I don’t normally take note of such things, but since this report is regarding two guys that have been connected, at least lately, with the New York Jets, it seemed worth mentioning.
The Jets have a multitude of needs come the draft. Anyone that has watched the New York Jets perform over the past year knows this. A need that cannot be forgotten is the need for a big play wide receiver. In walks Patterson, and Austin, both of whom represented themselves well at the combine. Take a look at their draft profiles just to refresh your memory, first for Cordarrelle Patterson, then for Tavon Austin.
Two guys, highly touted going into the Combine, and saw their stock only rise after their performances at the Combine. There seemed to be no telling how high they could go.
But, there is one element to the Combine process that isn’t reported right away. The element I am talking about is the Wonderlic test. The test is 50 questions long, which attempts to assess the mental capacity of an incoming football player. Between this, and the player interview, the scouts use this info to decide if a young man is ready to be an NFL player.
Reports surfaced yesterday that Patterson and Austin both performed poorly, Austin with a 7-50 on the test, Patterson with an 11-50. The question is, how will these results affect the draft stock of these two players? Should it at all? I have read opinions that sit both ways on this issue, some say to ignore entirely, some feel it will affect them both. So, what are teams to do?
Some have Patterson regarded as more of a “project” any way, so his status as a project likely woldn’t change based on this report. Austin, however, I find quite interesting. Look at that report on Austin. Yes, it was only the Combine, but Tavon Austin’s stock shot up during that performance. He was incredible and well deserving of the position that he is in.
But could he have questionable football smarts? It’s possible. There aren’t a lot of ways to assess intelligence other than interviews and tests, so this test has to count for something. In order to learn offenses, you have to have some book smarts, and those scores are not great examples of book smarts. So, it has to be in there a little bit. But, there also is a big difference between book smarts, and football smarts.
These two young men don’t necessarily need to perform Algebra, they just need to catch the football. There have been many examples of players that scored low on the test, but not on the field. Morris Claiborne posted a 4 on the test, but has been great. Lead running back of the San Francisco 49ers, Frank Gore posted a 6. I don’t think any fantasy owner cares about his test score.
So bottom line? Would these scores be in the back of the mind of the Jets, and other teams’, executives? Sure. They would not be exercising due diligence if they didn’t think about it. But, should this be a situation where these test scores drop these guys by a round? Two? Maybe more? Absolutely not. Watch the film, these guys can play.

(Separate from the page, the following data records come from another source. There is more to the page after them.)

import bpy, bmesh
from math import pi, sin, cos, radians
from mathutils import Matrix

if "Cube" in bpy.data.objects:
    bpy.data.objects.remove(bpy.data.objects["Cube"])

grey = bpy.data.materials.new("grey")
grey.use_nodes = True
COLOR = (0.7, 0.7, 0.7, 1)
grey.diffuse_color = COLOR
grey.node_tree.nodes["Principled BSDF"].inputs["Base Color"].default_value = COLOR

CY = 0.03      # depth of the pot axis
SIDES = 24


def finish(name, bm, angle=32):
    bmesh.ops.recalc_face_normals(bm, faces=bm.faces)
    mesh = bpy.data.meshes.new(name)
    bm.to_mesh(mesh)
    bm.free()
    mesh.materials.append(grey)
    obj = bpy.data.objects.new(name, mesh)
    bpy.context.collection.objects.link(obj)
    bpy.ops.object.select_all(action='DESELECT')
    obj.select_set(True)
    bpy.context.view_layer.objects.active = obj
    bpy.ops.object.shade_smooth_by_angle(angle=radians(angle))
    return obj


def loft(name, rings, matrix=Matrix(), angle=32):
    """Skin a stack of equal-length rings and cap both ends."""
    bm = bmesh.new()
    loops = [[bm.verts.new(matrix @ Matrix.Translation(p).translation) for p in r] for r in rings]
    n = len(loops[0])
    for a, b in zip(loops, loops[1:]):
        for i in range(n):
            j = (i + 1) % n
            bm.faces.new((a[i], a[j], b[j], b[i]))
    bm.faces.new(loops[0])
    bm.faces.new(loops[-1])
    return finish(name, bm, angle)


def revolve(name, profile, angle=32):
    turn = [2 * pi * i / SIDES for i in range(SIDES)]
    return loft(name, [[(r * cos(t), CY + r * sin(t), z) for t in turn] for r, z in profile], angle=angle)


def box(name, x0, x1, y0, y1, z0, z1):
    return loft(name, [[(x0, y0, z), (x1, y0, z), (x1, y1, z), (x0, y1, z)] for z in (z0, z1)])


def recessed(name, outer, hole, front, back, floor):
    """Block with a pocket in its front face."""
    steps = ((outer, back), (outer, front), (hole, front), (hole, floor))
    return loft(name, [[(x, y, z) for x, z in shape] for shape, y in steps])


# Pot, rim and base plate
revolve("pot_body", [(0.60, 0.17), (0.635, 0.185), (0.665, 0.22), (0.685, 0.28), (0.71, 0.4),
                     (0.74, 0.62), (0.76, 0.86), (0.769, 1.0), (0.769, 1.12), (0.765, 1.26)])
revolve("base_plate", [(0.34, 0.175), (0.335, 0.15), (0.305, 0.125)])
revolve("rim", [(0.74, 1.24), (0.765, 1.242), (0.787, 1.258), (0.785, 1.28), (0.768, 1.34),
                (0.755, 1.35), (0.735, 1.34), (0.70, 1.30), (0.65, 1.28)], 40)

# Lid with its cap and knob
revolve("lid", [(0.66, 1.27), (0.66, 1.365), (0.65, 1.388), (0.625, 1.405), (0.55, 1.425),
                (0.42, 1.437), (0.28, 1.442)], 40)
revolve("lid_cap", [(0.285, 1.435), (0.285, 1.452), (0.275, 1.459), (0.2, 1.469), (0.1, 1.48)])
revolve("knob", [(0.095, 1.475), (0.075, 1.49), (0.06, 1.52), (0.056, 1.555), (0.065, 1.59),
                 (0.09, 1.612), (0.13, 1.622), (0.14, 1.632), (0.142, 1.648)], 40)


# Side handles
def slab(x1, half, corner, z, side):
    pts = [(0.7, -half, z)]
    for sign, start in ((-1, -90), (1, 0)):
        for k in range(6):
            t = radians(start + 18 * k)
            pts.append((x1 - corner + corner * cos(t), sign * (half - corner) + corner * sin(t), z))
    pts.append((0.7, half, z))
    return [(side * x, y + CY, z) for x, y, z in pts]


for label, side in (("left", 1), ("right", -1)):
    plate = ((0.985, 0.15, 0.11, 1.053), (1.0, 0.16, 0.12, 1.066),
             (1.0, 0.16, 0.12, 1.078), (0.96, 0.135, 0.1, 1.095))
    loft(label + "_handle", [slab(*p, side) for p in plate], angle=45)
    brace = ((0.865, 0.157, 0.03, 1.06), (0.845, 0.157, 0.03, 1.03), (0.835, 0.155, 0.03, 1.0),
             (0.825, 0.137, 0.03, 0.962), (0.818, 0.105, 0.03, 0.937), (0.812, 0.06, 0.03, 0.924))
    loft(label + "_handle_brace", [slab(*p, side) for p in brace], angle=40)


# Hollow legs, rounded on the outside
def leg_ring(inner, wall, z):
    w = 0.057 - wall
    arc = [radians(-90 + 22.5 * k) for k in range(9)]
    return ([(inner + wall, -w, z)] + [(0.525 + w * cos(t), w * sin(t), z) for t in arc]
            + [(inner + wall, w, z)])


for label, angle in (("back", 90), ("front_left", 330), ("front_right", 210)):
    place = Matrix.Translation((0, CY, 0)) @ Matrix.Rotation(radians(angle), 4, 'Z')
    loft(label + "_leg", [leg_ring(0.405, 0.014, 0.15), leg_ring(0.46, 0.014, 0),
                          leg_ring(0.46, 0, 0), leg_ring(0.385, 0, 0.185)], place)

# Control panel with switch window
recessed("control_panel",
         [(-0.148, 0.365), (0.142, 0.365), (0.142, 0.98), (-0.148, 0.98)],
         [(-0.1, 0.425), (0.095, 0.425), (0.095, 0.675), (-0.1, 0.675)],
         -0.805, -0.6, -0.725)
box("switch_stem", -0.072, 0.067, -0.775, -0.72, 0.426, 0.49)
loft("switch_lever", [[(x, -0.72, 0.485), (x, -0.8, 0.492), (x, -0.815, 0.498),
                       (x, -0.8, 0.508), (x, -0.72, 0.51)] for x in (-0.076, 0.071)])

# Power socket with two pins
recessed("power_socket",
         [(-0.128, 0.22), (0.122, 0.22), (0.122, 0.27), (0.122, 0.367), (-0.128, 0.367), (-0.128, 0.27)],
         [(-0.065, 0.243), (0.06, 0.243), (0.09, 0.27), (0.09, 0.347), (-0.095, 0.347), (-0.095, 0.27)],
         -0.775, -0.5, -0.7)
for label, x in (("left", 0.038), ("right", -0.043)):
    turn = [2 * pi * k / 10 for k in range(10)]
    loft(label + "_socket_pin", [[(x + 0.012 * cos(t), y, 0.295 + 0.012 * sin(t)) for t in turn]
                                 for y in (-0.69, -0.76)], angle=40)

I wouldn’t put either one of these guys totally off the radar for the Jets. It could happen with one of them.